gwiles June 29th, 2009
Wooster geologists Terry Workman and Greg Wiles are joined by Alena Giesche (Middlebury College), Jessa Moser and Tom Lowell (U. Cincinnati) on Alaska’ Kenai Peninsula undertaking paleoclimate research. We are coring lakes in collaboration with The Kenai National Wildlife Refuge to get a better understanding of climate change and precipitation changes since the Ice Age.
Jessa, Alena, Terry and Tom researching glacial retreat at Exit Glacier in Kenai Fjords National Park
Alena archives another meter of sediment as Terry looks on.
mpollock June 29th, 2009
Ben Edwards arrived from the States today. After a short morning of getting acclimated, he and the Wooster crew headed out to the field with our Icelandic colleagues, Steina and Hauker. We visited 3 quarries that expose the internal architecture of 2 different pillow ridges. Pillow ridges form during subglacial eruptions, where the the ice melts and the lava is quenched. Thanks to the heavy machinery, we are able to see natural cross sections of the ridges, and we’re observing a lot of unexpected details. Most quarries show nicely preserved pillows, with radial cross sections and glassy rinds. Vesicles appear in a variety of patterns, sometimes concentrated in the center of the pillow or in concentric zones around the center. Surprisingly, there are a lot of intrusions as well. We observed one of the best examples of a feeder dike in contact with its lava flow. There were also some irregular and sheet-like intrusions that stood out against the wall of pillows. Clearly, there are a lot of questions to be answered here. Todd is going to address some of those questions in his I.S.
Adam using a hand lens to identify phenocrysts.
Pillow lavas with a hammer for scale. Notice the radial joints. The pillows are surrounded by brown, altered glass.

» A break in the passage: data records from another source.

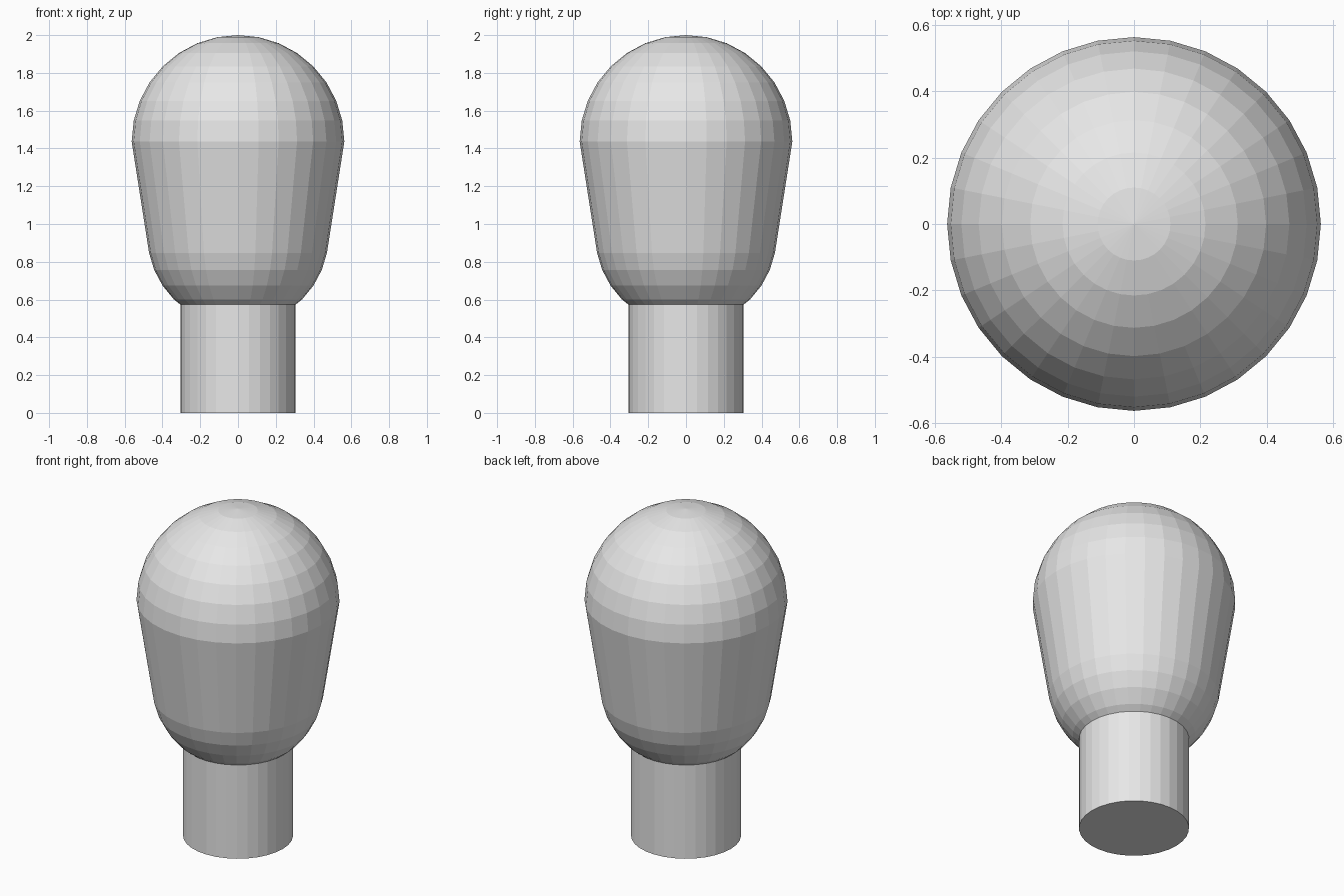
import bpy, bmesh
from math import sin, cos, pi

cube = bpy.data.objects.get("Cube")
if cube:
    bpy.data.objects.remove(cube, do_unlink=True)

SIDES = 32
STEP = 2 * pi / SIDES

grey = bpy.data.materials.new("light_grey")
grey.use_nodes = True
colour = (0.8, 0.8, 0.8, 1)
grey.diffuse_color = colour
grey.node_tree.nodes["Principled BSDF"].inputs["Base Color"].default_value = colour


def lathe(name, profile):
    """Revolve (radius, height) points, bottom to top, into a flat-faced solid."""
    bm = bmesh.new()
    rings = []
    for r, z in profile:
        count = SIDES if r > 1e-4 else 1
        rings.append([bm.verts.new((r * cos(i * STEP), r * sin(i * STEP), z))
                      for i in range(count)])
    for low, high in zip(rings, rings[1:]):
        for i in range(SIDES):
            j = (i + 1) % SIDES
            if len(high) == 1:
                bm.faces.new((low[i], low[j], high[0]))
            else:
                bm.faces.new((low[i], low[j], high[j], high[i]))
    # Close open ends
    for ring in (rings[0], rings[-1]):
        if len(ring) > 1:
            bm.faces.new(ring)
    bmesh.ops.recalc_face_normals(bm, faces=bm.faces)
    mesh = bpy.data.meshes.new(name)
    bm.to_mesh(mesh)
    bm.free()
    mesh.materials.append(grey)
    obj = bpy.data.objects.new(name, mesh)
    bpy.context.collection.objects.link(obj)
    return obj


# Bulb: small rounded bottom, tapering side, hemispherical dome
dome_r, base_r, base_z = 0.563, 0.48, 0.94
neck_r, neck_z = 0.305, 0.573
dome_z = 2 - dome_r
bulb = [(neck_r, neck_z)]
bulb += [(base_r * cos(k * STEP), base_z - base_r * sin(k * STEP)) for k in (4, 3, 2, 1)]
bulb += [(dome_r * cos(k * STEP), dome_z + dome_r * sin(k * STEP)) for k in range(9)]
lathe("bulb", bulb)

# Base: plain cylinder
lathe("base", [(neck_r, 0), (neck_r, neck_z)])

Todd (on the right) is pointing to a light gray dike that intrudes through black, glassy, brecciated material and feeds an upper unit of gray pillows.